He’s already known in embassies around the world from his time as Foreign Minister between 2005 and 2008. He said he’d be seeking more understanding of the Asia-Pacific region.
Australia and New Zealand give citizens cradle-to-grave welfare, including taxpayer-funded schooling, hospital care, unemployment benefits (the “dole”), and pensions. But the schemes are run differently.
Australia’s pensions are means tested so those with private incomes miss out. In New Zealand, paupers and millionaires all qualify at 65 - Peters gets the pension on top of his annual parliamentary salary of almost NZ$ 200,000 (Rp1.9 billion/US$ 140,000).
Economists say this road ends at a fiscal cliff. When state pensions started in the 1900s, governments planned brief payouts knowing the grim reaper would soon relieve them of the burden. Now life expectancy has risen from the mid 60s to the early 80s. Analysts say pensions are draining the national budget at the expense of infrastructure, education and health care.
Australia has partly plugged the leak by lifting the entrance age to 67 by 2023, adding compulsory superannuation paid by employers, and tightening eligibility rules. European nations, including Britain, have made similar moves. But not New Zealand.
Former National Prime Minister John Key famously promised to quit if anyone fiddled with pension eligibility, puzzling many: how could a country of just 4.7 million people (smaller than Metro Surabaya) afford such a drain on its finances?
The answer is the politics of pensioner power.
A retired Kiwi couple currently receives NZ$ 576 (Rp5.5 million/USD 405) each bi-weekly after tax - 65 per cent of the net average wage. Around 16 per cent of the nation’s revenue goes on pensions, and the figure ratchets up every year.
Although the two countries are often lumped together, the former British colonies have separate political systems.
Australian states and territories send a fixed number of senators to Canberra. All are elected by the people. New Zealand has no upper house. Since 1996 it has used the mixed-member proportional representation voting system, also used in Germany for the Bundestag election last month, and a few other states.
Kiwis get two votes, one for their local electorate candidate, and the other for a party, so can split their choice. One more crucial difference: voting in Australia is compulsory, in New Zealand it is voluntary.
In Australia, voting no-shows are around six per cent. In the New Zealand election more than 20 per cent didn’t exercise their democratic right. The stay-aways tend to be youngsters more concerned with their pay tomorrow, not half a century ahead.
Those diligent about their civic duty are retirees, and this substantial cohort rejects any party threatening their rights.
Peters used this year’s campaign to soothe seniors who see the dapper dresser as their champion against indifferent bureaucrats.
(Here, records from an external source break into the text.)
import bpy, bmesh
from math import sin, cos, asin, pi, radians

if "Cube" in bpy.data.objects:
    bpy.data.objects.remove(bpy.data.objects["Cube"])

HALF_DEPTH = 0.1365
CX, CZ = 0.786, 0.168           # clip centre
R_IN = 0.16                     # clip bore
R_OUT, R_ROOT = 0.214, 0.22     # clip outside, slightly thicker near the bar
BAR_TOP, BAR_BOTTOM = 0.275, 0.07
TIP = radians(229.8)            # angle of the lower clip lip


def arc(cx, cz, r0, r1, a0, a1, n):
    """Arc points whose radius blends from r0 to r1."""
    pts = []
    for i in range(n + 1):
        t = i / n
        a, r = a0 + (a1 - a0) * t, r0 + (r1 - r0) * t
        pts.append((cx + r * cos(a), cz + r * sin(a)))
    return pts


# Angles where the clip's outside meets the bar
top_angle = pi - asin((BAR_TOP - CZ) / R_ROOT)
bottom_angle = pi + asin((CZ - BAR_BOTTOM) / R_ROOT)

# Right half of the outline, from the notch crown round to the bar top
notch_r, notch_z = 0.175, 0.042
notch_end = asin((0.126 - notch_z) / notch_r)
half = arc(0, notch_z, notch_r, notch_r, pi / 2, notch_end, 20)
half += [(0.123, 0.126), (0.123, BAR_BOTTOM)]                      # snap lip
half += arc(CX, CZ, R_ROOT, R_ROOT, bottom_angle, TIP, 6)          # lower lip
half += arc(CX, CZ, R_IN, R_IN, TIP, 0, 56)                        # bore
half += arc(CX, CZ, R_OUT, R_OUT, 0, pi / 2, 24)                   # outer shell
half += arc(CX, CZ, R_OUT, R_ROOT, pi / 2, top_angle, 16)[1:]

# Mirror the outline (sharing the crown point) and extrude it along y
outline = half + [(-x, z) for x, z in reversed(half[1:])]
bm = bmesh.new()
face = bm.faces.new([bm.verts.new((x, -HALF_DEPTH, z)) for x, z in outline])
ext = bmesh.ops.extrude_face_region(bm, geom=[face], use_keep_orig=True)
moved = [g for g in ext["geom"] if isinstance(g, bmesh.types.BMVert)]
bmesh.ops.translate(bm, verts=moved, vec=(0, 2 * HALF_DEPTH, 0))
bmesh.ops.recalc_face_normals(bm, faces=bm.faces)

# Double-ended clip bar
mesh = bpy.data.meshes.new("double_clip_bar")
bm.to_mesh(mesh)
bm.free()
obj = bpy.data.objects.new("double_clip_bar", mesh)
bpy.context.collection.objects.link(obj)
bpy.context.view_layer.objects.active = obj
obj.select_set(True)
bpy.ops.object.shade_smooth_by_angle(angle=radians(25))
In the last decade he forced a reluctant government to allow free off-peak public transport for pensioners through a “Supergold” card. A wee matter, as Kiwis say, but positively impacting their lives.
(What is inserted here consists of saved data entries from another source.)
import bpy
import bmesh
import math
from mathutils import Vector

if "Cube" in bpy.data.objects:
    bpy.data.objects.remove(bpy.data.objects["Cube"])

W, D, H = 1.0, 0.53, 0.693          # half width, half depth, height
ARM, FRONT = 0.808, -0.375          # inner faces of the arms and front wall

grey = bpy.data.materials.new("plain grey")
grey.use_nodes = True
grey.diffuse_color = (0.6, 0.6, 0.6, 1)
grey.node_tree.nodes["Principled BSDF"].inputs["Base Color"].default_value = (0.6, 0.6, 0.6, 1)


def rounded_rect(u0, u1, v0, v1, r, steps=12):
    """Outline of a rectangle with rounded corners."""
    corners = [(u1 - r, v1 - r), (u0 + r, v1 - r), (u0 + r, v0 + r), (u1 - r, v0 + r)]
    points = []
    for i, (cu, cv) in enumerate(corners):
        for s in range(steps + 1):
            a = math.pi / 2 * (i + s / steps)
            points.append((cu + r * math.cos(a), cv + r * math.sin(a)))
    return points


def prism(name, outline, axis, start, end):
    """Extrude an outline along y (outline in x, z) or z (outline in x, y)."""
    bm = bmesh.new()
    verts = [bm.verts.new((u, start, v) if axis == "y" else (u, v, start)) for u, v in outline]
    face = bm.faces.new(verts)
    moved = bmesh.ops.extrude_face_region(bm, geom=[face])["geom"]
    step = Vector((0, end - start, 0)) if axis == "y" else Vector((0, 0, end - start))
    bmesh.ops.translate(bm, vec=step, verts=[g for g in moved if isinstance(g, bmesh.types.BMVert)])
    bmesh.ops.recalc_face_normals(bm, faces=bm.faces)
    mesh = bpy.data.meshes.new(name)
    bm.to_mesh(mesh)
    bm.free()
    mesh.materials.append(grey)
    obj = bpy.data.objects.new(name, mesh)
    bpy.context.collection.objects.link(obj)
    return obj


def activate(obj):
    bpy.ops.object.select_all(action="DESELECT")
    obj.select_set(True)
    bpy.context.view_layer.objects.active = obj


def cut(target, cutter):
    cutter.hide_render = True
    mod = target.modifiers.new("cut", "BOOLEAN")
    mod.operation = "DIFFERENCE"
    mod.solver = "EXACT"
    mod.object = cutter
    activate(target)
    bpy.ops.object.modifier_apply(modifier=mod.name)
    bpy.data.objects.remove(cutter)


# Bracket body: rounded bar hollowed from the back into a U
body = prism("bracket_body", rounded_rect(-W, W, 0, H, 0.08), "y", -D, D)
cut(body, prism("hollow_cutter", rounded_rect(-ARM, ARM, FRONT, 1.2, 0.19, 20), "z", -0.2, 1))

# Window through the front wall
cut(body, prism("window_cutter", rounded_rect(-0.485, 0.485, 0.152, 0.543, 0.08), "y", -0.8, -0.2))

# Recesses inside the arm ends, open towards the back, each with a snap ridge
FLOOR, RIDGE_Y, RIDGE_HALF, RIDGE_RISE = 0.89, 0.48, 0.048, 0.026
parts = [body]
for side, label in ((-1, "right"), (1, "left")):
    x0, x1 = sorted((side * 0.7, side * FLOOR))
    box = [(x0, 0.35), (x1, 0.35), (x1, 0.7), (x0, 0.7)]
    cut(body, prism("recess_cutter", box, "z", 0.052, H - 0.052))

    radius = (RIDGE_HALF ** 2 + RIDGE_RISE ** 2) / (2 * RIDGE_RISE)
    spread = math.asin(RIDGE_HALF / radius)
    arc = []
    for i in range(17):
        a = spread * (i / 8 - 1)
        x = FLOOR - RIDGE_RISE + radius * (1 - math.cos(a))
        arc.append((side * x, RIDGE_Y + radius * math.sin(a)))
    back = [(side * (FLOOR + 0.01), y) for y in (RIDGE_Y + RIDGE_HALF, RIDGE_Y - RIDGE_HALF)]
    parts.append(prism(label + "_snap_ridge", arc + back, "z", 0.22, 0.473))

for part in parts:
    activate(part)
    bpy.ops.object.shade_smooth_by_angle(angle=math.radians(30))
Also appealing to the aged were NZ First’s tough policies on law and order, and what it calls “common sense and straight talk.” The party is usually labeled “nationalist” and “populist.” It wants immigration slashed to 10,000 a year from the current 70,000.
In the past Peters has spoken about the “Asian invasion,” resonating with those - mainly the aged - fearing their traditional lifestyles are under threat. For “Asians,” read Chinese – now the third largest ethnic group behind Europeans and Maoris.
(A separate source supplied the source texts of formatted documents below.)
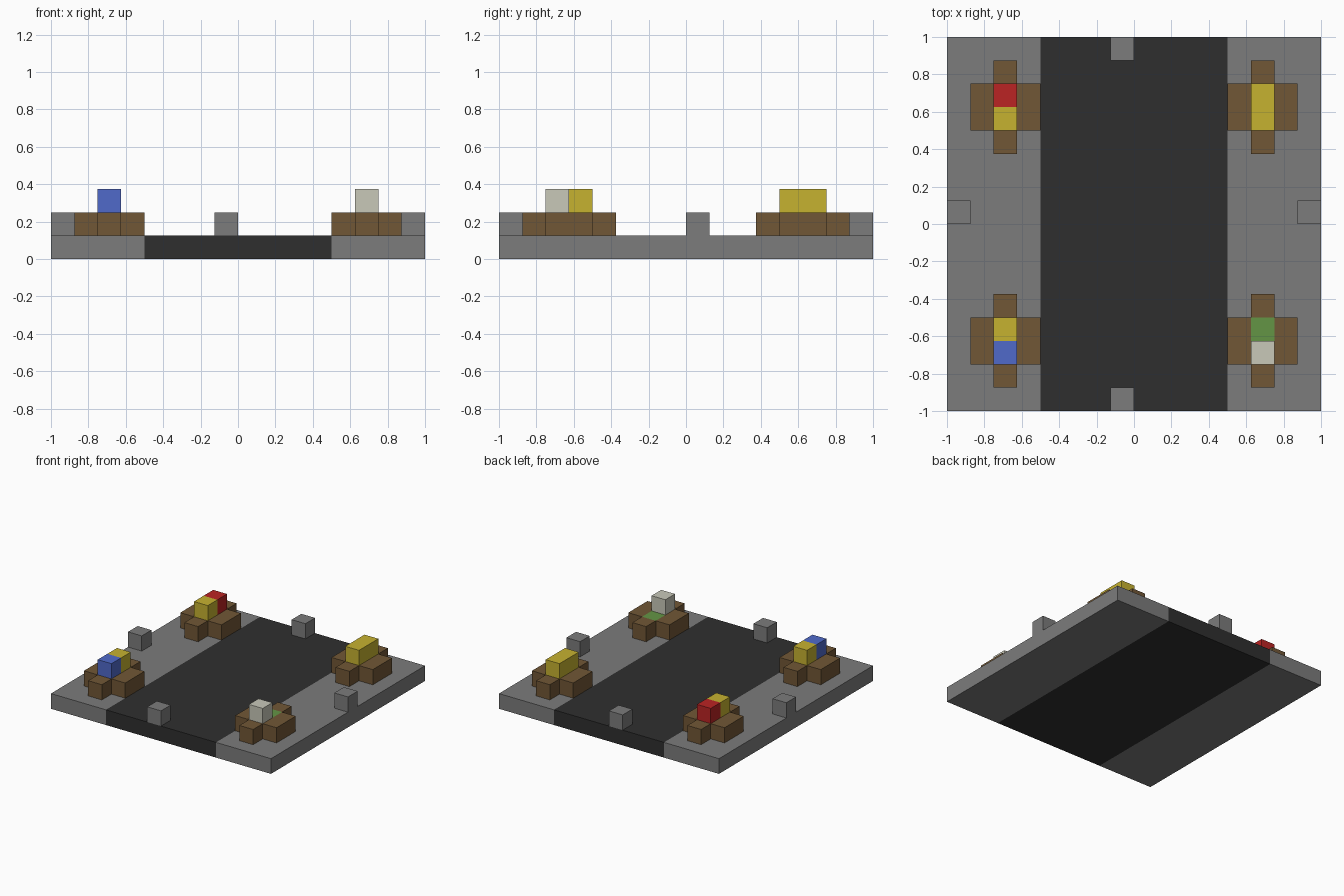
import bpy
import bmesh
from mathutils import Vector

if "Cube" in bpy.data.objects:
    bpy.data.objects.remove(bpy.data.objects["Cube"], do_unlink=True)

U = 0.125  # one block


def linear(c):
    c /= 255
    return c / 12.92 if c <= 0.04045 else ((c + 0.055) / 1.055) ** 2.4


def material(name, r, g, b):
    mat = bpy.data.materials.new(name)
    mat.use_nodes = True
    colour = (linear(r), linear(g), linear(b), 1)
    mat.diffuse_color = colour
    mat.node_tree.nodes["Principled BSDF"].inputs["Base Color"].default_value = colour
    return mat


stone = material("stone grey", 124, 124, 124)
asphalt = material("asphalt", 47, 47, 47)
wood = material("brown wood", 113, 87, 54)
yellow = material("yellow", 198, 178, 48)
red = material("red", 187, 36, 36)
blue = material("blue", 80, 106, 202)
white = material("off white", 200, 200, 185)
green = material("green", 100, 149, 69)


def blocks(name, mat, *boxes):
    """Join boxes, each given as low corner and size in block units."""
    bm = bmesh.new()
    for low, size in boxes:
        cube = bmesh.ops.create_cube(bm, size=1)
        for v in cube["verts"]:
            v.co = Vector([(p + (c + 0.5) * s) * U
                           for p, c, s in zip(low, v.co, size)])
    mesh = bpy.data.meshes.new(name)
    bm.to_mesh(mesh)
    bm.free()
    mesh.materials.append(mat)
    obj = bpy.data.objects.new(name, mesh)
    bpy.context.collection.objects.link(obj)


# Ground: road between two pavements
blocks("road", asphalt, ((-4, -8, 0), (8, 16, 1)))
blocks("right_pavement", stone, ((-8, -8, 0), (4, 16, 1)))
blocks("left_pavement", stone, ((4, -8, 0), (4, 16, 1)))

# Marker post in the middle of each edge
for side, x, y in (("front", -1, -8), ("back", -1, 7),
                   ("right", -8, 0), ("left", 7, 0)):
    blocks(side + "_post", stone, ((x, y, 1), (1, 1, 1)))


def planter(name, x, y, front, back):
    """Cross of wooden blocks around two plant cells; x, y is the front cell."""
    blocks(name + "_box", wood,
           ((x - 1, y, 1), (1, 2, 1)), ((x + 1, y, 1), (1, 2, 1)),
           ((x, y - 1, 1), (1, 1, 1)), ((x, y + 2, 1), (1, 1, 1)))
    for part, dy, mat in (("front", 0, front), ("back", 1, back)):
        height = 1 if mat == green else 2
        blocks(f"{name}_{part}_plant", mat, ((x, y + dy, 1), (1, 1, height)))


# Planters at the four corners
planter("back_right_planter", -6, 4, yellow, red)
planter("back_left_planter", 5, 4, yellow, yellow)
planter("front_right_planter", -6, -6, blue, yellow)
planter("front_left_planter", 5, -6, white, green)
Now the ever-adroit Peters says he’s not anti-Asian but wants new arrivals “to meet critical skills gaps.” He knows the Chinese, like older Kiwis, are also conservative and determined voters. He even claimed during the campaign that he had Chinese ancestry, citing research that the Maoris were descended from Taiwanese aborigines.
Victoria University of Wellington molecular bio scientist Dr Geoff Chambers reportedly commented that this seemed to be a rare instance where “politics informed science.”
In public affairs there are few certainties - but one thing is certain: age weakens, but New Zealand pensioners retain their political muscle.